Youman’s advice is clearly just as valuable today as it was in 1872, whether you’re furnishing a house, buying a car, or visiting Costco: Buy what you need, not what you want. Instead of spending your every penny, set aside money for the future. Don’t spend more than you make, and don’t try to keep up with the Joneses, because “the truly judicious and respectable” know a person is more than the value of his or her possessions. And having spent last winter without an at-home Internet connection, I can personally attest that truer words than these have never been written: “As riches increase, it is easy and pleasant to increase comforts; but it is always painful and inconvenient to decrease.”

Youman’s tone is usually dispassionate and matter-of-fact, but when his blood is up, as toward the end of the entry, he’s not above swerving into the moralistic. Of living beyond your means, he writes: “The glare there is about this false and wicked parade is deceptive; it does not, in fact, procure a man valuable friends, or extensive influence.”

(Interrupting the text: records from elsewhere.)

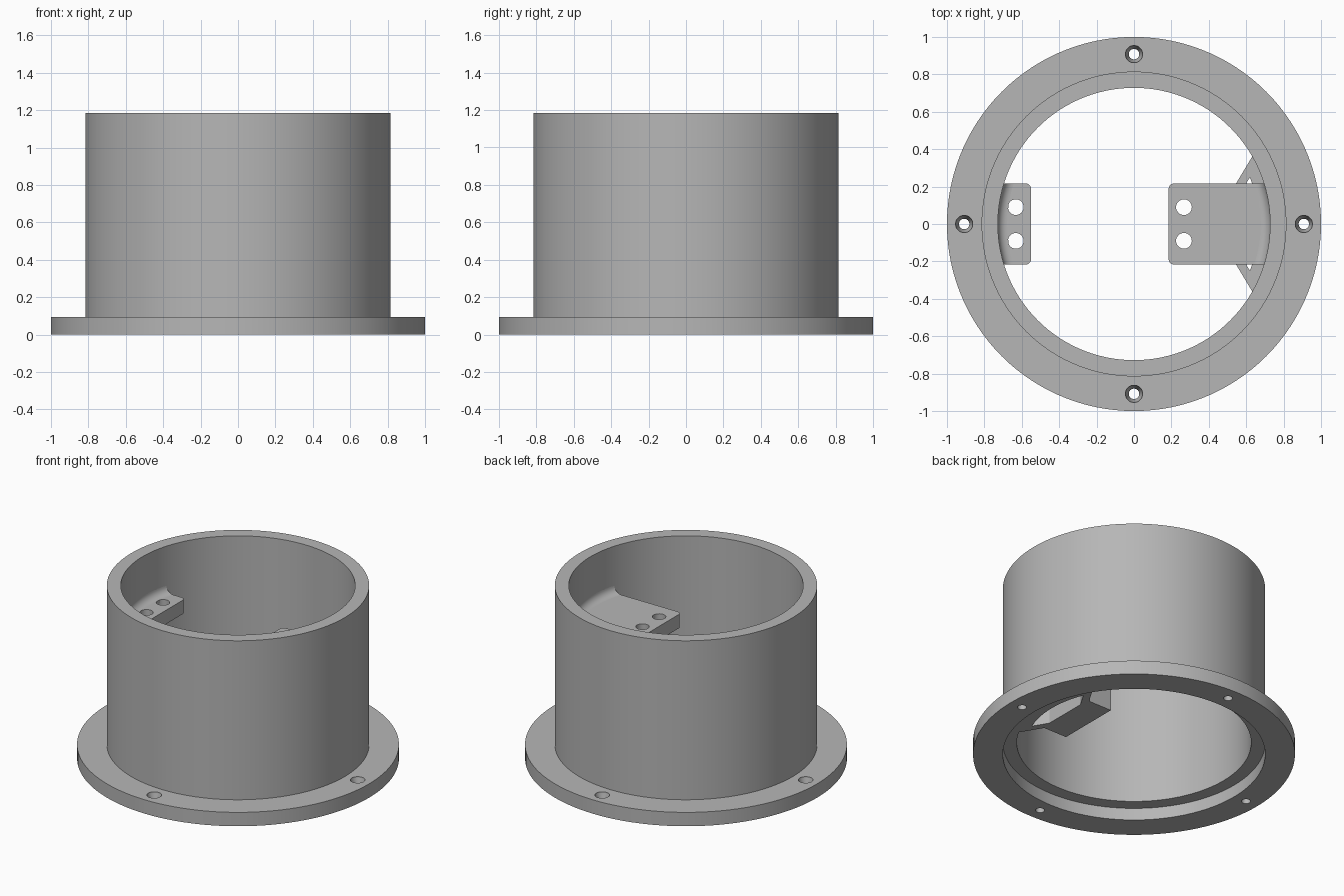
import bpy, bmesh
from math import sin, cos, pi, sqrt

cube = bpy.data.objects.get("Cube")
if cube:
    bpy.data.objects.remove(cube, do_unlink=True)

grey = bpy.data.materials.new("plain grey")
grey.use_nodes = True
grey.diffuse_color = (0.47, 0.47, 0.47, 1)
grey.node_tree.nodes["Principled BSDF"].inputs["Base Color"].default_value = (0.47, 0.47, 0.47, 1)

INNER, OUTER, FLANGE = 0.728, 0.815, 1.0
SHELF, FLANGE_TOP, HEIGHT = 0.083, 0.095, 1.185
TAB_LOW, TAB_TOP, HALF = 0.77, 0.865, 0.217


def finish(name, bm):
    bmesh.ops.recalc_face_normals(bm, faces=bm.faces)
    mesh = bpy.data.meshes.new(name)
    bm.to_mesh(mesh)
    bm.free()
    mesh.materials.append(grey)
    obj = bpy.data.objects.new(name, mesh)
    bpy.context.collection.objects.link(obj)
    return obj


def loft(name, rings, closed):
    """Skin a list of equal point rings; cap the ends unless closed."""
    bm = bmesh.new()
    loops = [[bm.verts.new(p) for p in ring] for ring in rings]
    n = len(loops[0])
    for i in range(len(loops) if closed else len(loops) - 1):
        a, b = loops[i], loops[(i + 1) % len(loops)]
        for j in range(n):
            k = (j + 1) % n
            bm.faces.new((a[j], a[k], b[k], b[j]))
    if not closed:
        bm.faces.new(loops[0])
        bm.faces.new(loops[-1])
    return finish(name, bm)


def lathe(name, profile, seg=120):
    return loft(name, [[(r * cos(2 * pi * i / seg), r * sin(2 * pi * i / seg), z)
                        for r, z in profile] for i in range(seg)], True)


def prism(name, outline, z0, z1):
    return loft(name, [[(x, y, z) for x, y in outline] for z in (z0, z1)], False)


def drill(x, y, levels, seg=32):
    """Round cutter through (radius, height) levels."""
    return loft("cutter", [[(x + r * cos(2 * pi * i / seg), y + r * sin(2 * pi * i / seg), z)
                            for i in range(seg)] for r, z in levels], False)


def activate(obj):
    bpy.ops.object.select_all(action='DESELECT')
    bpy.context.view_layer.objects.active = obj
    obj.select_set(True)


def cut(obj, cutters):
    activate(obj)
    for c in cutters:
        mod = obj.modifiers.new("cut", 'BOOLEAN')
        mod.operation, mod.solver, mod.object = 'DIFFERENCE', 'EXACT', c
        bpy.ops.object.modifier_apply(modifier=mod.name)
        bpy.data.objects.remove(c, do_unlink=True)


def smooth(obj):
    activate(obj)
    bpy.ops.object.shade_smooth_by_angle(angle=0.5)


def arc_edge(radius, y_end, steps=16):
    """Points on a circle around the axis, from +y_end to -y_end."""
    ys = [y_end * (1 - 2 * i / steps) for i in range(steps + 1)]
    return [(sqrt(radius ** 2 - y * y), y) for y in ys]


# Tube with mounting flange and a recess underneath
housing = lathe("flanged_tube", [
    (INNER, SHELF), (OUTER, SHELF), (OUTER, 0), (FLANGE, 0), (FLANGE, FLANGE_TOP),
    (OUTER, FLANGE_TOP), (OUTER, HEIGHT), (INNER, HEIGHT)])

# Countersunk screw holes in the flange
sink = [(0.028, -0.1), (0.028, 0.05), (0.046, FLANGE_TOP - 0.01), (0.046, 0.12)]
cut(housing, [drill(0.908 * cos(i * pi / 2), 0.908 * sin(i * pi / 2), sink) for i in range(4)])
smooth(housing)


def make_tab(name, side, front, hole_x):
    # Shelf with two rounded front corners, its back sunk in the wall
    r = 0.03
    outline = [(0.75, -HALF)]
    for cy, start in ((-HALF + r, 1.5 * pi), (HALF - r, pi)):
        for i in range(7):
            a = start - i * pi / 12
            outline.append((front + r + r * cos(a), cy + r * sin(a)))
    outline.append((0.75, HALF))
    tab = prism(name, [(side * x, y) for x, y in outline], TAB_LOW, TAB_TOP)
    cut(tab, [drill(side * hole_x, y, [(0.042, 0.6), (0.042, 1.0)]) for y in (-0.09, 0.09)])
    smooth(tab)

    # Fillet blending the shelf into the curved wall
    f = 0.05
    section = [(INNER - f + f * sin(a), TAB_TOP + f - f * cos(a))
               for a in [i * pi / 16 for i in range(9)]]
    section += [(0.75, TAB_TOP + f), (0.75, TAB_TOP - 0.02), (INNER - f, TAB_TOP - 0.02)]
    ys = [HALF * (i / 8 - 1) for i in range(17)]
    smooth(loft(name + "_fillet", [[(side * sqrt(q * q - y * y), y, z) for q, z in section]
                                   for y in ys], False))


make_tab("short_tab", -1, 0.55, 0.632)
make_tab("long_tab", 1, 0.185, 0.267)

# Hollow column with splayed ribs that carries the long tab
front = [(0.65, -0.39), (0.546, -HALF), (0.37, -HALF)]
outline = front + [(x, -y) for x, y in reversed(front)] + arc_edge(0.77, 0.38)
column = prism("tab_support", outline, SHELF, TAB_LOW)
pocket = [(0.56, -0.15), (0.56, 0.15)] + arc_edge(0.668, 0.25)
cut(column, [prism("cutter", pocket, 0, 1)])
smooth(column)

The Dictionary clearly recommends living with moderation—which is a good thing. Just as people haven’t changed much since Youman’s day, our economy’s tendency toward roller-coaster-of-terror-hood is nothing new. In 1873, one year after the Dictionary’s publication, the economy swooped downward: Banks were failing. Businesses were closing. People were losing jobs, or their pay was being cut. Sounds  eerily familiar, doesn’t it?

Friday, April 8, 2011

Want: Oysters?

While Dr. Youman was certainly a smart cookie with lots of valuable things to say, the Dictionary of Every-day Wants is not without its WTF moments. Take, for example, today’s entry: “Oysters—are they healthy?”

Here’s what I know about oysters: they’re disgusting, icky splats of bottom-feeding mucus, and people tend to eat them not only raw, but alive. Youman, with his scientific bent, knows a lot more: Their juice is teeming with an assortment of microscopic animals, worms, and baby oysters—shell and all.

At first blush this seems laughably improbable, like Sarah Palin being a good president. And yet Mark Kurlansky’s 2007 The Big Oyster: History on the Half Shell corroborates Youman’s seemingly fanciful tale. Oysters release eggs, Kurlansky reports, which in some species are then fertilized and grow, shell and all, inside the mother’s shell for several days before striking out on their own.

Youman is a tiny bit off the mark on one point, though; this only happens in European oysters, a fact that goes unmentioned in this book intended for an American audience. Breeds native to American waters release their eggs, which are then fertilized and grow externally. (Who knew?)

Whether oysters can actually glow in dark, I’m not so sure. This guy is, though.

This entry doesn’t really answer the question it poses: Are oysters healthy? But between the worms and the animalculae, I would say it leans toward no. And yet, what’s the very next entry?